Information shown:
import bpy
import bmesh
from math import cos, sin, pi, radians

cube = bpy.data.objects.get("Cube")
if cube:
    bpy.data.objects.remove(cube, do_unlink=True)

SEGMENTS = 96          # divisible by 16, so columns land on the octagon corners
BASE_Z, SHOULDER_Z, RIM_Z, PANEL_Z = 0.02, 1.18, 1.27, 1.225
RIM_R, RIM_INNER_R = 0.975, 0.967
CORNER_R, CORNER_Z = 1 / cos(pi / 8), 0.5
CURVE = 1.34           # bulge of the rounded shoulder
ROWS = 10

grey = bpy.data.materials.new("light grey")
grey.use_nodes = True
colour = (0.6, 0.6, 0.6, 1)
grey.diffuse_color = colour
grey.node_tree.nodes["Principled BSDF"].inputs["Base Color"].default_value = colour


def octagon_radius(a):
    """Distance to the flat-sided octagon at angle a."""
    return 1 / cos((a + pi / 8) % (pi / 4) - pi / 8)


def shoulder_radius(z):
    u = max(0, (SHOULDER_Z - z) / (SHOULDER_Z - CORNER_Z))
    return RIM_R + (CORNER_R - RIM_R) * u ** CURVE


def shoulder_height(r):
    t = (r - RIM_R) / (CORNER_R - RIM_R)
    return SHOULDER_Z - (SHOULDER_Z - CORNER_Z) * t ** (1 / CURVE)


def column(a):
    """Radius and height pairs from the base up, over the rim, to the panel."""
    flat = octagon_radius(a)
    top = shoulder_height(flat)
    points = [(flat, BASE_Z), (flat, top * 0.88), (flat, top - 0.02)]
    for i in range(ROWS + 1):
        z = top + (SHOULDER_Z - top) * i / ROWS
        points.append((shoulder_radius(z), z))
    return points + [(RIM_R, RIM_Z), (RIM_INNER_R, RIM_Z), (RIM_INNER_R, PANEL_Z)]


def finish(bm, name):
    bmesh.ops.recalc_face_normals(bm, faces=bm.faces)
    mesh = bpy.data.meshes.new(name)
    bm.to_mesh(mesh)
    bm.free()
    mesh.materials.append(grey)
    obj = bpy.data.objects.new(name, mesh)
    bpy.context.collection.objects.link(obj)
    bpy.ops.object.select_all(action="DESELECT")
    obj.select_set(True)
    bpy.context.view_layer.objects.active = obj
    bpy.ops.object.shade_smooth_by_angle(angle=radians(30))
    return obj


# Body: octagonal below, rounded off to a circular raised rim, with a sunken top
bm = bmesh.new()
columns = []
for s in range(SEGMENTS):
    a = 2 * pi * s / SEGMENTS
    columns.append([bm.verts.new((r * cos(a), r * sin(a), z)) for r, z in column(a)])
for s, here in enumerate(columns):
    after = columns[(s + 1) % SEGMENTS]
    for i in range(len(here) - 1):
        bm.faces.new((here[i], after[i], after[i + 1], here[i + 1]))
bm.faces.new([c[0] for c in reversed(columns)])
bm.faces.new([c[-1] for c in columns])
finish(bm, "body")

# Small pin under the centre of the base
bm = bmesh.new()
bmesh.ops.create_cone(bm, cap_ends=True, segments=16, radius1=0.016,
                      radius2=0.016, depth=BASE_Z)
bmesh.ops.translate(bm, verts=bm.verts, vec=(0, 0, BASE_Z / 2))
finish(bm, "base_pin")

Exercise brief: With no line skipped, copy the entries exactly as written.

Answer space:
import bpy
import bmesh
from math import cos, sin, pi, radians

cube = bpy.data.objects.get("Cube")
if cube:
    bpy.data.objects.remove(cube, do_unlink=True)

SEGMENTS = 96          # divisible by 16, so columns land on the octagon corners
BASE_Z, SHOULDER_Z, RIM_Z, PANEL_Z = 0.02, 1.18, 1.27, 1.225
RIM_R, RIM_INNER_R = 0.975, 0.967
CORNER_R, CORNER_Z = 1 / cos(pi / 8), 0.5
CURVE = 1.34           # bulge of the rounded shoulder
ROWS = 10

grey = bpy.data.materials.new("light grey")
grey.use_nodes = True
colour = (0.6, 0.6, 0.6, 1)
grey.diffuse_color = colour
grey.node_tree.nodes["Principled BSDF"].inputs["Base Color"].default_value = colour


def octagon_radius(a):
    """Distance to the flat-sided octagon at angle a."""
    return 1 / cos((a + pi / 8) % (pi / 4) - pi / 8)


def shoulder_radius(z):
    u = max(0, (SHOULDER_Z - z) / (SHOULDER_Z - CORNER_Z))
    return RIM_R + (CORNER_R - RIM_R) * u ** CURVE


def shoulder_height(r):
    t = (r - RIM_R) / (CORNER_R - RIM_R)
    return SHOULDER_Z - (SHOULDER_Z - CORNER_Z) * t ** (1 / CURVE)


def column(a):
    """Radius and height pairs from the base up, over the rim, to the panel."""
    flat = octagon_radius(a)
    top = shoulder_height(flat)
    points = [(flat, BASE_Z), (flat, top * 0.88), (flat, top - 0.02)]
    for i in range(ROWS + 1):
        z = top + (SHOULDER_Z - top) * i / ROWS
        points.append((shoulder_radius(z), z))
    return points + [(RIM_R, RIM_Z), (RIM_INNER_R, RIM_Z), (RIM_INNER_R, PANEL_Z)]


def finish(bm, name):
    bmesh.ops.recalc_face_normals(bm, faces=bm.faces)
    mesh = bpy.data.meshes.new(name)
    bm.to_mesh(mesh)
    bm.free()
    mesh.materials.append(grey)
    obj = bpy.data.objects.new(name, mesh)
    bpy.context.collection.objects.link(obj)
    bpy.ops.object.select_all(action="DESELECT")
    obj.select_set(True)
    bpy.context.view_layer.objects.active = obj
    bpy.ops.object.shade_smooth_by_angle(angle=radians(30))
    return obj


# Body: octagonal below, rounded off to a circular raised rim, with a sunken top
bm = bmesh.new()
columns = []
for s in range(SEGMENTS):
    a = 2 * pi * s / SEGMENTS
    columns.append([bm.verts.new((r * cos(a), r * sin(a), z)) for r, z in column(a)])
for s, here in enumerate(columns):
    after = columns[(s + 1) % SEGMENTS]
    for i in range(len(here) - 1):
        bm.faces.new((here[i], after[i], after[i + 1], here[i + 1]))
bm.faces.new([c[0] for c in reversed(columns)])
bm.faces.new([c[-1] for c in columns])
finish(bm, "body")

# Small pin under the centre of the base
bm = bmesh.new()
bmesh.ops.create_cone(bm, cap_ends=True, segments=16, radius1=0.016,
                      radius2=0.016, depth=BASE_Z)
bmesh.ops.translate(bm, verts=bm.verts, vec=(0, 0, BASE_Z / 2))
finish(bm, "base_pin")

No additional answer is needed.